It took two attempts to visit the Hérisson Falls in the Jura region of France, not far from the Swiss border. On the first day we arrived in torrential rain that had turned the car park into a lake and the footpath up to the falls into a river. We did not even leave the car. A day later and it was still raining, but we tried again, and as we approached the same spot as the day before the sky began to clear and our way to the waterfalls was clear.
Altogether 31 waterfalls and rapids make up the Hérisson, which fall roughly 300 metres in altitude over nearly four kilometres, and to see them – especially after days of rain – is to experience something truly powerful as the water tumbles and falls over the rocks. For over seven hundred years this power had been harnessed by people to help them exploit the natural resources of the regions, including hemp, wood and iron ore. The advent of electricity in the nineteenth century meant that the waterfalls were no longer needed for their raw energy, but became instead a popular destination on the local tourism trail.

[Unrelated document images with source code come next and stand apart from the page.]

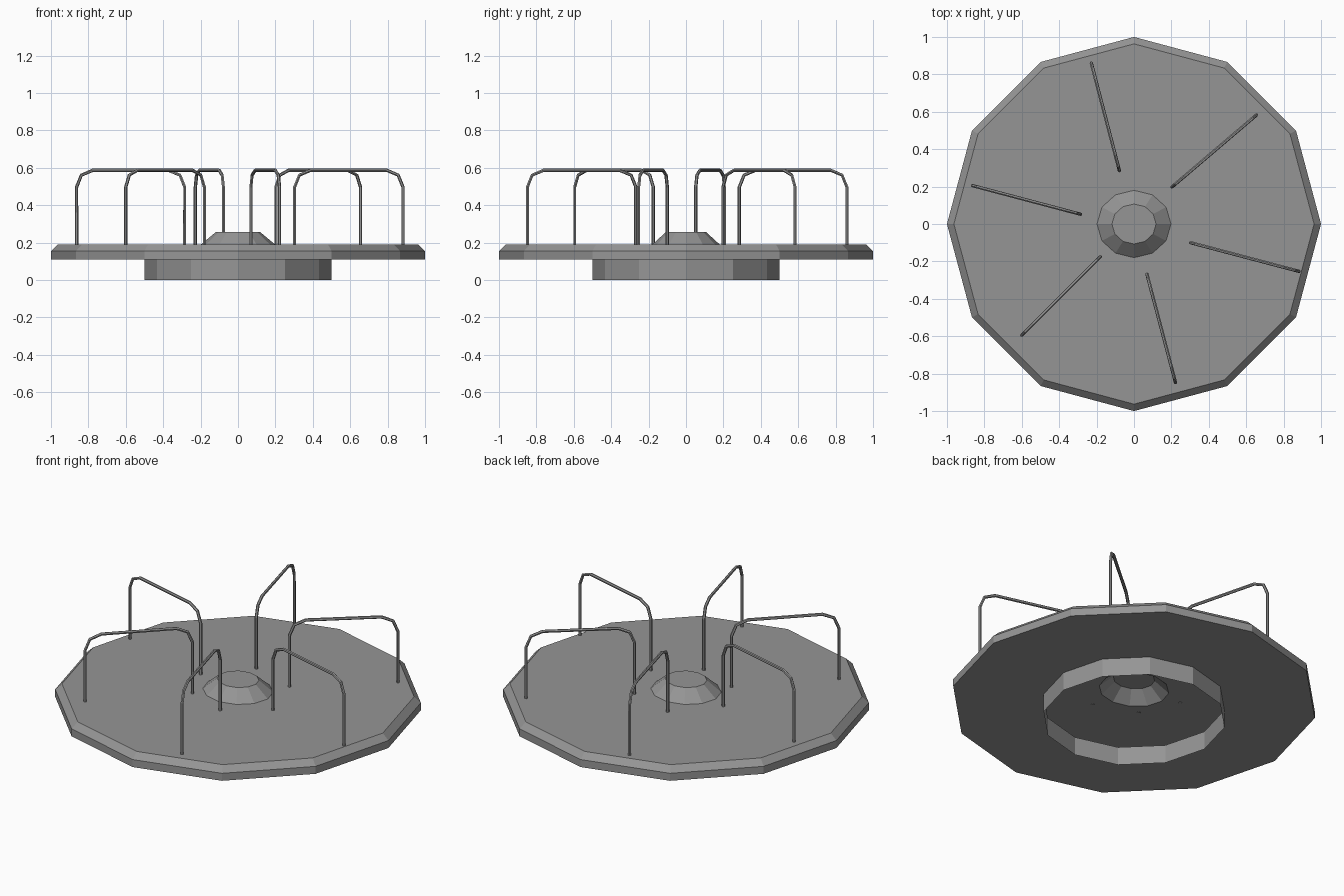
import bpy, bmesh, math
from mathutils import Vector

cube = bpy.data.objects.get("Cube")
if cube:
    bpy.data.objects.remove(cube)

SIDES = 12
DECK_TOP = 0.19
DECK_BOTTOM = 0.11

grey = bpy.data.materials.new("grey metal")
grey.use_nodes = True
colour = (0.3, 0.3, 0.3, 1)
grey.diffuse_color = colour
grey.node_tree.nodes["Principled BSDF"].inputs["Base Color"].default_value = colour


def lathe(name, profile, cap_top=False):
    """Open faceted shell from (x radius, y radius, z) rings, inner top to outer bottom."""
    bm = bmesh.new()
    rings = []
    for rx, ry, z in profile:
        angles = [math.tau * i / SIDES for i in range(SIDES)]
        rings.append([bm.verts.new((rx * math.cos(a), ry * math.sin(a), z)) for a in angles])
    for a, b in zip(rings, rings[1:]):
        for i in range(SIDES):
            j = (i + 1) % SIDES
            bm.faces.new((a[i], b[i], b[j], a[j]))
    if cap_top:
        bm.faces.new(rings[0])
    mesh = bpy.data.meshes.new(name)
    bm.to_mesh(mesh)
    bm.free()
    mesh.materials.append(grey)
    obj = bpy.data.objects.new(name, mesh)
    bpy.context.collection.objects.link(obj)
    return obj


def handrail(name, outer, inner, top=0.587, bend=0.09, radius=0.009):
    """Bent tube: two posts joined by a level bar with chamfered corners."""
    outer, inner = Vector((*outer, 0)), Vector((*inner, 0))
    along = (inner - outer).normalized()
    corner = []
    for step in range(3):
        t = math.radians(45 * step)
        corner.append((bend * (1 - math.cos(t)), top - bend + bend * math.sin(t)))
    half = [(0, DECK_TOP - 0.003)] + corner
    path = [outer + along * d + Vector((0, 0, z)) for d, z in half]
    path += [inner - along * d + Vector((0, 0, z)) for d, z in reversed(half)]

    curve = bpy.data.curves.new(name, "CURVE")
    curve.dimensions = "3D"
    curve.bevel_depth = radius
    curve.bevel_resolution = 1
    curve.use_fill_caps = True
    spline = curve.splines.new("POLY")
    spline.points.add(len(path) - 1)
    spline.use_smooth = False
    for point, co in zip(spline.points, path):
        point.co = (*co, 1)
    curve.materials.append(grey)
    obj = bpy.data.objects.new(name, curve)
    bpy.context.collection.objects.link(obj)
    # Turn the tube into a mesh
    bpy.ops.object.select_all(action="DESELECT")
    obj.select_set(True)
    bpy.context.view_layer.objects.active = obj
    bpy.ops.object.convert(target="MESH")


# Hollow centre hub, open underneath
lathe("hub", [(0.118, 0.107, 0.257), (0.198, 0.18, DECK_TOP)], cap_top=True)

# Hollow turning deck with a bevelled rim
lathe("deck", [(0.198, 0.18, DECK_TOP), (0.963, 0.963, DECK_TOP), (1, 1, 0.155),
               (1, 1, DECK_BOTTOM), (0.5, 0.5, DECK_BOTTOM)])

# Open ring that carries the deck
lathe("base_ring", [(0.5, 0.5, DECK_BOTTOM), (0.5, 0.5, 0)])

# Six handrails, outer foot to inner foot
rails = [
    ((-0.228, 0.86), (-0.078, 0.285)),
    ((0.655, 0.583), (0.203, 0.198)),
    ((-0.863, 0.205), (-0.285, 0.052)),
    ((0.882, -0.253), (0.303, -0.1)),
    ((-0.6, -0.595), (-0.18, -0.175)),
    ((0.222, -0.848), (0.069, -0.268)),
]
for number, (outer, inner) in enumerate(rails, 1):
    handrail(f"handrail_{number}", outer, inner)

Despite the muddy trails and the drizzle that continued to fall as we walked up the side of the falls through the trees, there were plenty of others who had turned out to experience the Hérisson in all their glory… and there were plenty of examples of inappropriate footwear caked in mood by the time people made their way back to the car park. By now mist was rising from the forests that clung to the slopes of the valley, and it was clear that what we had seen and were experiencing were directly related to the weather that had driven us away the day before. Sometimes it is just worth the wait.
Words: Paul Scraton
Pictures: Katrin Schönig